Read the data below line by line and state how many lines hold "label". Nothing else belongs in the answer.

START AVAILABLE DATA

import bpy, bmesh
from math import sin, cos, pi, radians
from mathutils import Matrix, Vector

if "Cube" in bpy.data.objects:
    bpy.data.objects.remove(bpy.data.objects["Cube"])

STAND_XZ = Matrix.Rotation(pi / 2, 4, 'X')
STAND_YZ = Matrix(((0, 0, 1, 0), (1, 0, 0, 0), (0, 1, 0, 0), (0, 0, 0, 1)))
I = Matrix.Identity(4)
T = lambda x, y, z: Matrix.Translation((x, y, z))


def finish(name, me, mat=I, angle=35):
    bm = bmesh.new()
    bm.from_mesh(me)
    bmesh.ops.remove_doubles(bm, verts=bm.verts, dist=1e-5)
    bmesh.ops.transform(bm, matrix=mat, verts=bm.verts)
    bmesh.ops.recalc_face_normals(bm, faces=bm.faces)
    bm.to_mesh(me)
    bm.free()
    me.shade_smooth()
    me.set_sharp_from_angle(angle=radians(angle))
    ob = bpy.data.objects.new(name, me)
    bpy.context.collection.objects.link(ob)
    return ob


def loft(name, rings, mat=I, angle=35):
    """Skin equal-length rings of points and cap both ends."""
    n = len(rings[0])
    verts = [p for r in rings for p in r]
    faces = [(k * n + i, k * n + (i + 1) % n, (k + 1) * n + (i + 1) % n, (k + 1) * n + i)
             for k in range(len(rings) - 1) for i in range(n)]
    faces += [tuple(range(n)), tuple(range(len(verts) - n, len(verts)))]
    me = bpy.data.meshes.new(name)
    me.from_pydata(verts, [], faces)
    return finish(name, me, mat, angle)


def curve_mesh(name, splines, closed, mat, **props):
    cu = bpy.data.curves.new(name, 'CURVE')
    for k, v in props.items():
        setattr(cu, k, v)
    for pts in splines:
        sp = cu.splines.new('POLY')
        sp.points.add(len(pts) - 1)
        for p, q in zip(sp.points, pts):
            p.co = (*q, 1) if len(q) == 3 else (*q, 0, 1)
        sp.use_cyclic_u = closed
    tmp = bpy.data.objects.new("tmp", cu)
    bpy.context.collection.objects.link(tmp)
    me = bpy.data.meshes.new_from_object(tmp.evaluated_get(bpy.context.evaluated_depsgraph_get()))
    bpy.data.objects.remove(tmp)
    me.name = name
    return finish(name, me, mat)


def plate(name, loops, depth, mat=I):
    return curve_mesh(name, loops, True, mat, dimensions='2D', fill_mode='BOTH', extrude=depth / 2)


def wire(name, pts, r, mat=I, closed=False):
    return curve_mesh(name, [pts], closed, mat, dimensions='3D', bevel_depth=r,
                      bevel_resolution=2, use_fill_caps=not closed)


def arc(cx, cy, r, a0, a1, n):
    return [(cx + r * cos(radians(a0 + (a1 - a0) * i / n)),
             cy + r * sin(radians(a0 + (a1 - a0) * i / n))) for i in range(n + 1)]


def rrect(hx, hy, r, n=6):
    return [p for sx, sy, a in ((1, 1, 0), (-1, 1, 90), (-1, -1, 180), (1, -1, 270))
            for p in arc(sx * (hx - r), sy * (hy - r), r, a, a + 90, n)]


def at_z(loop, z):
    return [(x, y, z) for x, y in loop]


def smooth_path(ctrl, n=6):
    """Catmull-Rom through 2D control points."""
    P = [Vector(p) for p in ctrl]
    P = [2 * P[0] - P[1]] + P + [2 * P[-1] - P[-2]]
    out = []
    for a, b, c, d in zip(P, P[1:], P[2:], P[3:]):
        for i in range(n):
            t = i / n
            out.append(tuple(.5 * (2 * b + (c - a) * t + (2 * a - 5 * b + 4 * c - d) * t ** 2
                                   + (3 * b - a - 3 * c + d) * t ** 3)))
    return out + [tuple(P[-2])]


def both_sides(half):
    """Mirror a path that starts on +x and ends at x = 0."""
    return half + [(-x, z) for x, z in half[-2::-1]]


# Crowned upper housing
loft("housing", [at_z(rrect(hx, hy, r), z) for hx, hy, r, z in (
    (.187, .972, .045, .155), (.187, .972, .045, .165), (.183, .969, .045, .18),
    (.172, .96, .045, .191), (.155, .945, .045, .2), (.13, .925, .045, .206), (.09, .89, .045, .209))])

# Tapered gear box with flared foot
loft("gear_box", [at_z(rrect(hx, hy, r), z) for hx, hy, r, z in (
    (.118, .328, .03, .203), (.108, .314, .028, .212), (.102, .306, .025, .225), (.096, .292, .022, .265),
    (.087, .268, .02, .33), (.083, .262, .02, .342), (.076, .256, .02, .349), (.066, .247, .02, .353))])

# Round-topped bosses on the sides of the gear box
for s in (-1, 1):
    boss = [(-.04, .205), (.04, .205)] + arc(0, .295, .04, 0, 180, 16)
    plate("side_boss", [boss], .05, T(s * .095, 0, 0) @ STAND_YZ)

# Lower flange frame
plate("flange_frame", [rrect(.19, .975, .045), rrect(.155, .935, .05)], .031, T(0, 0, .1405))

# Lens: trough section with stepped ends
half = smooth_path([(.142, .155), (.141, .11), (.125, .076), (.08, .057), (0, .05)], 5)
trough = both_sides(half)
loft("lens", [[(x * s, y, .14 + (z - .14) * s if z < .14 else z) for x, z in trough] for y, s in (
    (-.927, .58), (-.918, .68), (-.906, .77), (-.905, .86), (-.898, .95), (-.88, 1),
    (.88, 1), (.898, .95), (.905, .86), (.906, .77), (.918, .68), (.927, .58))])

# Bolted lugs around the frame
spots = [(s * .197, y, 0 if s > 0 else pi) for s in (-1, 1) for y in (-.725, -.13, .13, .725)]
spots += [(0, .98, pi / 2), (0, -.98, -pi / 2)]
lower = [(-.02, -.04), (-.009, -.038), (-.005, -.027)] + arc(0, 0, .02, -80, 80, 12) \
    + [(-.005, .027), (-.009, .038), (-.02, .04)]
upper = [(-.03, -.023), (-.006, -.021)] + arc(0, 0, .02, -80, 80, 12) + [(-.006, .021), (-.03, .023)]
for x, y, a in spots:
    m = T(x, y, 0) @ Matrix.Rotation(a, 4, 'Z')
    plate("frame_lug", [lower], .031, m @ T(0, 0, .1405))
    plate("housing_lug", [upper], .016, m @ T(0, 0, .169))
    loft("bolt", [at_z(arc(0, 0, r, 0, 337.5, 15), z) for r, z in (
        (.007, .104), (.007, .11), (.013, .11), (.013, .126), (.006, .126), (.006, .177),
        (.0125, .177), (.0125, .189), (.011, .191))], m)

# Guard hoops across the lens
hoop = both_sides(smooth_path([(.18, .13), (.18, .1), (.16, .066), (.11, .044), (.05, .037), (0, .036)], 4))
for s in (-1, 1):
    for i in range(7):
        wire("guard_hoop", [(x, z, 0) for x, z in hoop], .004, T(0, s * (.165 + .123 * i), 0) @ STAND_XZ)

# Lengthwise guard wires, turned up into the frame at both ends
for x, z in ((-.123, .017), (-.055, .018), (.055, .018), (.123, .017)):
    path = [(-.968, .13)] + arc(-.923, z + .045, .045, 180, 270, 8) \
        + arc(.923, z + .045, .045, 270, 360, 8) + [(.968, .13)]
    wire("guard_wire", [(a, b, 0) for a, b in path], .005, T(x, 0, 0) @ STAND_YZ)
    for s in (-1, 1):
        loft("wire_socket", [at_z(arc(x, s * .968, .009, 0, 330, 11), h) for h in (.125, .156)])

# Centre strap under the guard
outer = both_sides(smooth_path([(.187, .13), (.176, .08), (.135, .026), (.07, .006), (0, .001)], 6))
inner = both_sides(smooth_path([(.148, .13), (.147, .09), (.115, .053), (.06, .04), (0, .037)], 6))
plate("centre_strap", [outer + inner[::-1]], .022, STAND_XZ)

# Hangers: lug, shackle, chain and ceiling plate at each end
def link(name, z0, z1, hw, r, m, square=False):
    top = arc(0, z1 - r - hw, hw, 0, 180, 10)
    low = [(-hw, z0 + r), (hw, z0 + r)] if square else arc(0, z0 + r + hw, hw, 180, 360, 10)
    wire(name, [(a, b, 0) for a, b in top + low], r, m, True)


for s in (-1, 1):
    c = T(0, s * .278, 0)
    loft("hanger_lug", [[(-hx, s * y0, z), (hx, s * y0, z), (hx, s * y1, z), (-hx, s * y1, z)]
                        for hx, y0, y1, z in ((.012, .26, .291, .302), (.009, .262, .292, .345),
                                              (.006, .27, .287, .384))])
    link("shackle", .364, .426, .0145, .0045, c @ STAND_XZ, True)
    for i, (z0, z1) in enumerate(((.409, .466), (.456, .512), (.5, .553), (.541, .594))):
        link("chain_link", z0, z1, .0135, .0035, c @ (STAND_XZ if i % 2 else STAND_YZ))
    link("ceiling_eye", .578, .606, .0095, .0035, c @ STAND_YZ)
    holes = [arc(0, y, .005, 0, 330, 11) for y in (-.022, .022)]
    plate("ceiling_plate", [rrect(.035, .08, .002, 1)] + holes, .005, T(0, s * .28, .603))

END AVAILABLE DATA
START AVAILABLE DATA

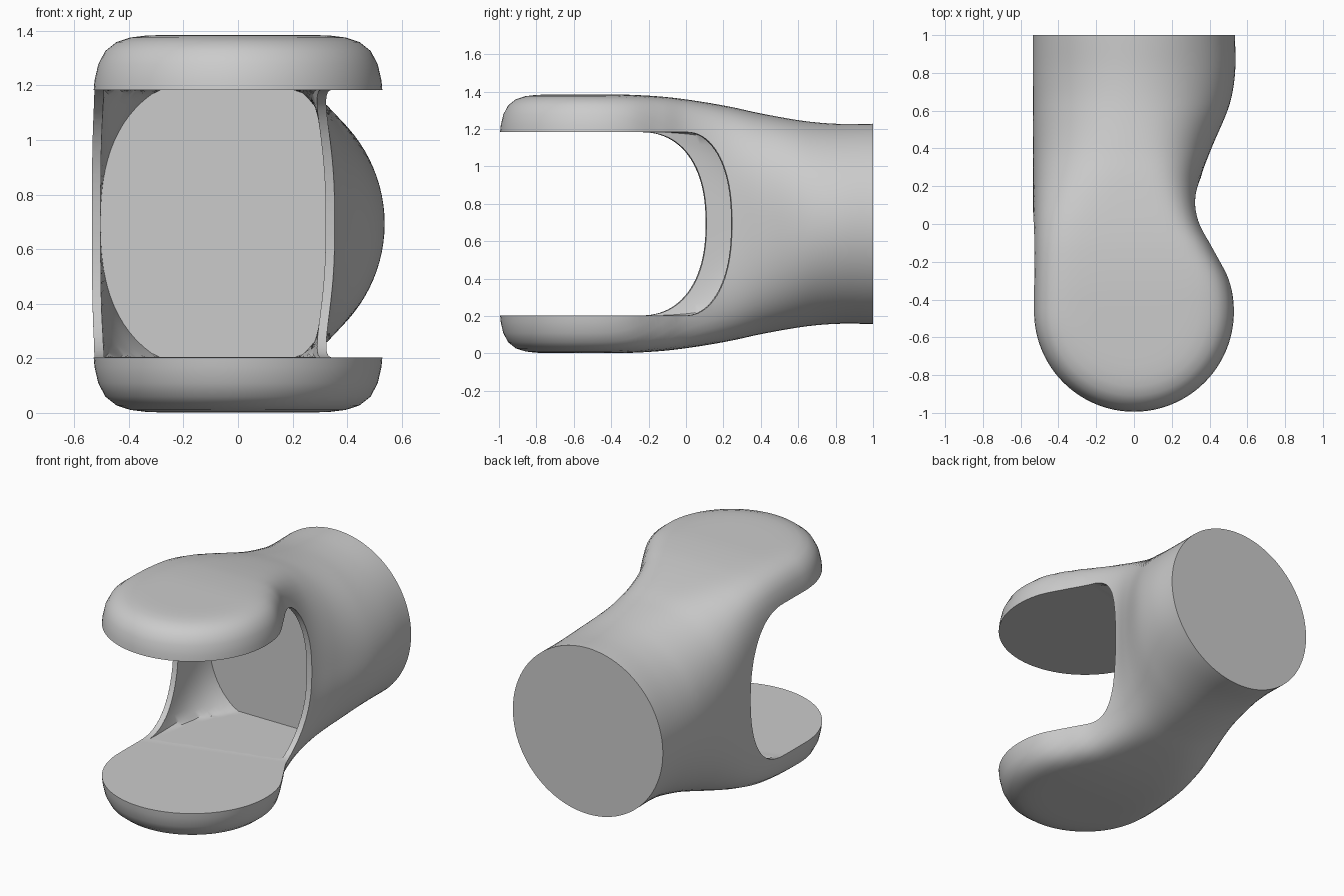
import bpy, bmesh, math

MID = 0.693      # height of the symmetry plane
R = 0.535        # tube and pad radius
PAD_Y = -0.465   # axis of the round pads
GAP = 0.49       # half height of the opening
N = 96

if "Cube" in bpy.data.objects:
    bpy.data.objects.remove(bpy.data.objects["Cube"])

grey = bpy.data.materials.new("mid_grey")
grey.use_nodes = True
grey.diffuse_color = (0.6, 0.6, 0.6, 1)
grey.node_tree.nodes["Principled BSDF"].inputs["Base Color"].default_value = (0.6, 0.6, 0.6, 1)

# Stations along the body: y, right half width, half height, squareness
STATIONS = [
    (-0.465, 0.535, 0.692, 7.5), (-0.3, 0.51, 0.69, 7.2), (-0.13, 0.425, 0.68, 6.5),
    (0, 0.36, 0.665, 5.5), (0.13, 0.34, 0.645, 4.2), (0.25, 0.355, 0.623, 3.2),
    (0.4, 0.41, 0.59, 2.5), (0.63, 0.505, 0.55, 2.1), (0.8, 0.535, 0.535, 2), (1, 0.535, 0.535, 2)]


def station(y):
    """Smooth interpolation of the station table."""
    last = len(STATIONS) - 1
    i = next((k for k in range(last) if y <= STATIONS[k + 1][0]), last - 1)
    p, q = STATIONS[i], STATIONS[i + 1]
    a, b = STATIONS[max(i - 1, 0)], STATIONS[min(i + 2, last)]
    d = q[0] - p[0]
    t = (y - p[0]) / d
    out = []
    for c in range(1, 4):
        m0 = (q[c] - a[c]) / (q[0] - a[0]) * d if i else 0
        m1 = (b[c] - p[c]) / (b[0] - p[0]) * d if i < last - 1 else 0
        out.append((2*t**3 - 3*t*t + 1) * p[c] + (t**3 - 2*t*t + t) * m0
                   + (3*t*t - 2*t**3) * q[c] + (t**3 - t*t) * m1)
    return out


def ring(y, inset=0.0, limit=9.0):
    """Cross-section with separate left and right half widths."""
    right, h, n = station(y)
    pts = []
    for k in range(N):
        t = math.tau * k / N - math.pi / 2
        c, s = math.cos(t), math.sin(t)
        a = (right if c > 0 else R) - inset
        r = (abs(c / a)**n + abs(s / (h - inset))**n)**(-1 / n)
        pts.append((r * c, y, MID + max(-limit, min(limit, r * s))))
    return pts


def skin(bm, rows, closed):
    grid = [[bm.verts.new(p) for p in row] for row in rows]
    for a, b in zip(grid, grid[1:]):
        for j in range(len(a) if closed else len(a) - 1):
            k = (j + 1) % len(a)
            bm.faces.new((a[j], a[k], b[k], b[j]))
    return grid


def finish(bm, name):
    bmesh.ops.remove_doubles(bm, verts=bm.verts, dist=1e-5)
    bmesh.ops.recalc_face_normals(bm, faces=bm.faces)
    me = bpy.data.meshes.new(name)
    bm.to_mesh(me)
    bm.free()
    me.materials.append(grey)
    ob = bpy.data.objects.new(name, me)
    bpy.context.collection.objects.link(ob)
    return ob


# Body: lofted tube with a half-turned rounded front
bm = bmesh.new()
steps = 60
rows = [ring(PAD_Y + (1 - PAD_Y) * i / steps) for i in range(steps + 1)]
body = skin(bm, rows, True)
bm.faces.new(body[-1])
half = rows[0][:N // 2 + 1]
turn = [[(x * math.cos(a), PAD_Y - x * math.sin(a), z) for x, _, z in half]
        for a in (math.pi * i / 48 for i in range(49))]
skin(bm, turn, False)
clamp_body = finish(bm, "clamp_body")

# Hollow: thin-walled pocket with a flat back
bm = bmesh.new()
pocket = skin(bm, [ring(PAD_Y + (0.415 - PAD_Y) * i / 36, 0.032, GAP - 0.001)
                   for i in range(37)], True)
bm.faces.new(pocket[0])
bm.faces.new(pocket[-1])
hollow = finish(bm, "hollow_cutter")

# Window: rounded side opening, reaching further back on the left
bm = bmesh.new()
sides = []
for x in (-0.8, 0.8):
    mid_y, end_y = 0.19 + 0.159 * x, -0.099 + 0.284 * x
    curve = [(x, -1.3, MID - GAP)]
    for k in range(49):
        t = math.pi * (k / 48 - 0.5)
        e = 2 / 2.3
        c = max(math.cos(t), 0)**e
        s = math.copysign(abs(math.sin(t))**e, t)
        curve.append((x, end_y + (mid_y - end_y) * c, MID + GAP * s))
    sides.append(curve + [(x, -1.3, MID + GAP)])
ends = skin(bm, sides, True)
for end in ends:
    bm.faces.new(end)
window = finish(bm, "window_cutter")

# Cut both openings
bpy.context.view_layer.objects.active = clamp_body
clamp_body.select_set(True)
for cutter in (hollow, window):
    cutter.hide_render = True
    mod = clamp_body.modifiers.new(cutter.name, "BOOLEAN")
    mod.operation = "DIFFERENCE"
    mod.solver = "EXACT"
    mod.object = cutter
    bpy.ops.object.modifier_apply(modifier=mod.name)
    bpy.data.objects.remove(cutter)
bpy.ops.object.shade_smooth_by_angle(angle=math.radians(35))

END AVAILABLE DATA
START AVAILABLE DATA

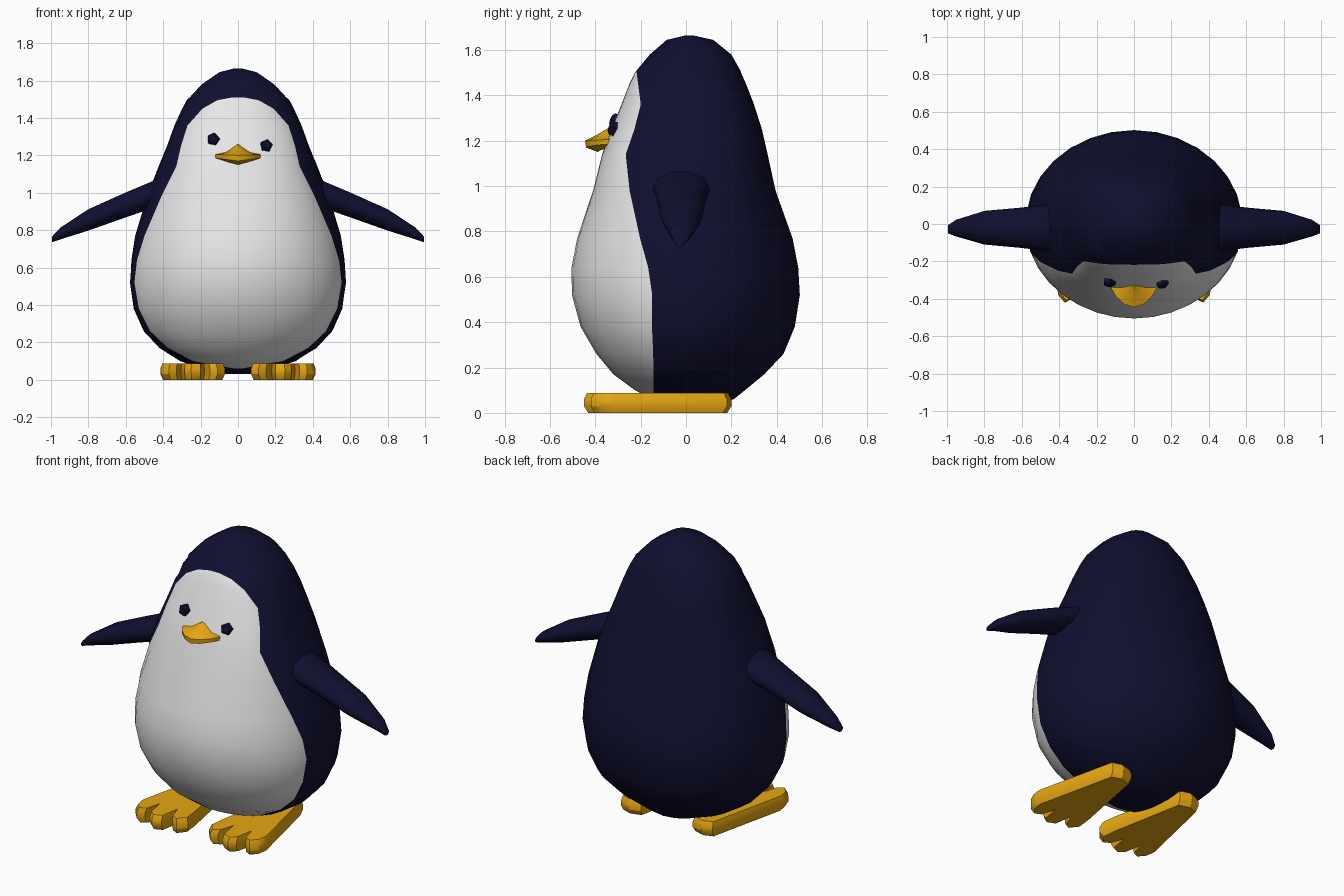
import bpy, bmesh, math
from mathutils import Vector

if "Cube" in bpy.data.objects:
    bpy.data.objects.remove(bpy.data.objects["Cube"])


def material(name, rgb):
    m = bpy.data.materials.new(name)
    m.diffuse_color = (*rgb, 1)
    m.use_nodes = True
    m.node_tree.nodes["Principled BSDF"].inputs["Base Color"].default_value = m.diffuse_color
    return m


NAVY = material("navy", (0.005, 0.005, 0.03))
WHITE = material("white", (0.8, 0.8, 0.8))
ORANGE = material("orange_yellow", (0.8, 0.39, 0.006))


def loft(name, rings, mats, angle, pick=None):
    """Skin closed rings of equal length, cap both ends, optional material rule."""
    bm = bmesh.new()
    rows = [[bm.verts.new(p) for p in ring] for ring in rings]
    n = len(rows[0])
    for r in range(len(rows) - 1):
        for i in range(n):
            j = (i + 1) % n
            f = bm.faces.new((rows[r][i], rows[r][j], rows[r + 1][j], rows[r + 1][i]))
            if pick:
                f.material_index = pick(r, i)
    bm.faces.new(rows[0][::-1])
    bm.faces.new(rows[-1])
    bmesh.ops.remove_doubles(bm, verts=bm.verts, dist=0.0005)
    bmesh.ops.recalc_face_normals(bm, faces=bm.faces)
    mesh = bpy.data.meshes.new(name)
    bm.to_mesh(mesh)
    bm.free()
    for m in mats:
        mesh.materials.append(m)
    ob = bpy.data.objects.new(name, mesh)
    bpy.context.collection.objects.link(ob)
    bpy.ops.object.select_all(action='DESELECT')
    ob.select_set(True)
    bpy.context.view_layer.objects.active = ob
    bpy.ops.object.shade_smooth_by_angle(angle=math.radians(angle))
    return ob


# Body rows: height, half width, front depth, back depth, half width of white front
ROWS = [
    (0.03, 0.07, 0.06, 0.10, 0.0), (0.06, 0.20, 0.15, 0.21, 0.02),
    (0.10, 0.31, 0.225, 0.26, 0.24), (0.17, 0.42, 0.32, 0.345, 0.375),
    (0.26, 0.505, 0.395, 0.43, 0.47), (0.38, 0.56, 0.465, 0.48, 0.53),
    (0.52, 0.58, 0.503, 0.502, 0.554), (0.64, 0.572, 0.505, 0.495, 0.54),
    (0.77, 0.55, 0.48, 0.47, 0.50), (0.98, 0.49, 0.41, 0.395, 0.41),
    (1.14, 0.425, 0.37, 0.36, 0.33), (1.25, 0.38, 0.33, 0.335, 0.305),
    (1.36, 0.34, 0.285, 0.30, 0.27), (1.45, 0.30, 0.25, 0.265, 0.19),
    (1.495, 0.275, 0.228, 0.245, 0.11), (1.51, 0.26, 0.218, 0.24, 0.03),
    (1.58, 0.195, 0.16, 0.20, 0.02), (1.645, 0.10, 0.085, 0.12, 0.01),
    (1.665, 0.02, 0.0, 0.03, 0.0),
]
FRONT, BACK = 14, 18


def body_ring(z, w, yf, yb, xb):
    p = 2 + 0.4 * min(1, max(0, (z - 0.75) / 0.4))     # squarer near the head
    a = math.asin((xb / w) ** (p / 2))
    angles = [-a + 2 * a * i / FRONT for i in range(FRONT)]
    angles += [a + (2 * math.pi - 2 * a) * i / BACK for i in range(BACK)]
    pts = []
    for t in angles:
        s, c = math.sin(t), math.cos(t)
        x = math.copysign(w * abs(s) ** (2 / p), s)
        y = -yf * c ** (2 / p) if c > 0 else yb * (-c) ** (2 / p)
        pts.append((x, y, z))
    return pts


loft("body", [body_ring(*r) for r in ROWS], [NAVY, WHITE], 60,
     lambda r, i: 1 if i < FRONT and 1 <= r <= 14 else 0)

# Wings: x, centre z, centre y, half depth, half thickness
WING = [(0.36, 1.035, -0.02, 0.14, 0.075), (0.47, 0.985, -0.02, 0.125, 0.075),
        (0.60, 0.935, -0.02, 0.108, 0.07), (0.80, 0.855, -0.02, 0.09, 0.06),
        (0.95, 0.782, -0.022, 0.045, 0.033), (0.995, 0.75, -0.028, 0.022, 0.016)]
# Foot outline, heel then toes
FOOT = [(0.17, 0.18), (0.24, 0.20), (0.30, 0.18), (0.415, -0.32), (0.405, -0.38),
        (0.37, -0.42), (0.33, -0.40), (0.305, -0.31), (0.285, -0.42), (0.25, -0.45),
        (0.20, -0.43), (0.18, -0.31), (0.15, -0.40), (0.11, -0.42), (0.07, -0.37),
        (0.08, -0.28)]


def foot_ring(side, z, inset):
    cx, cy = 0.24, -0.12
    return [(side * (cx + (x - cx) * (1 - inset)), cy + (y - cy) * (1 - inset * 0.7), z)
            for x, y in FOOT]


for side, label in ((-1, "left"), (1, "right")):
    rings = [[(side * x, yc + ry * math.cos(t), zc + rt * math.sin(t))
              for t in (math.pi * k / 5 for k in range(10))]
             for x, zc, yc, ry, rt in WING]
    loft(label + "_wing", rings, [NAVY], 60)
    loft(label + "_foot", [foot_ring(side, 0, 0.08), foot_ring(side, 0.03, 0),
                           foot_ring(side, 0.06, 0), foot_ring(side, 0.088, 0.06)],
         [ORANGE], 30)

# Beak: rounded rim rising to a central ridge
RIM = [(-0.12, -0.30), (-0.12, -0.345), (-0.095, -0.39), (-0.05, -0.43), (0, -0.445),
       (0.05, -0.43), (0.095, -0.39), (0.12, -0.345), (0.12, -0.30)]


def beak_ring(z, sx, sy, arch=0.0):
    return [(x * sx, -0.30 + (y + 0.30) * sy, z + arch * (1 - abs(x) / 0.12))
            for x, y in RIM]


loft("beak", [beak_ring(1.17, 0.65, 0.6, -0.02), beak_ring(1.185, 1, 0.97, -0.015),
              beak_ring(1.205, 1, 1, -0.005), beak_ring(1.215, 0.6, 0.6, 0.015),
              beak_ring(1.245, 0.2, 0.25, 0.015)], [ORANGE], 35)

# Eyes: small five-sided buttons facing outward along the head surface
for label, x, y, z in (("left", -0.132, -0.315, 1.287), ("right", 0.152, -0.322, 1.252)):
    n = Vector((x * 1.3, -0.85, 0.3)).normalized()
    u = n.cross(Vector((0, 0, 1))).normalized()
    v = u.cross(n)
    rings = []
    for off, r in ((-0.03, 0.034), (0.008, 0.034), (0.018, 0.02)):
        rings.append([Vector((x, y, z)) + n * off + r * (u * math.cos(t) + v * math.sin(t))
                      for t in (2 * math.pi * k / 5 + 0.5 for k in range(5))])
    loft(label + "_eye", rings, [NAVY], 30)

END AVAILABLE DATA

#### ANSWER:
5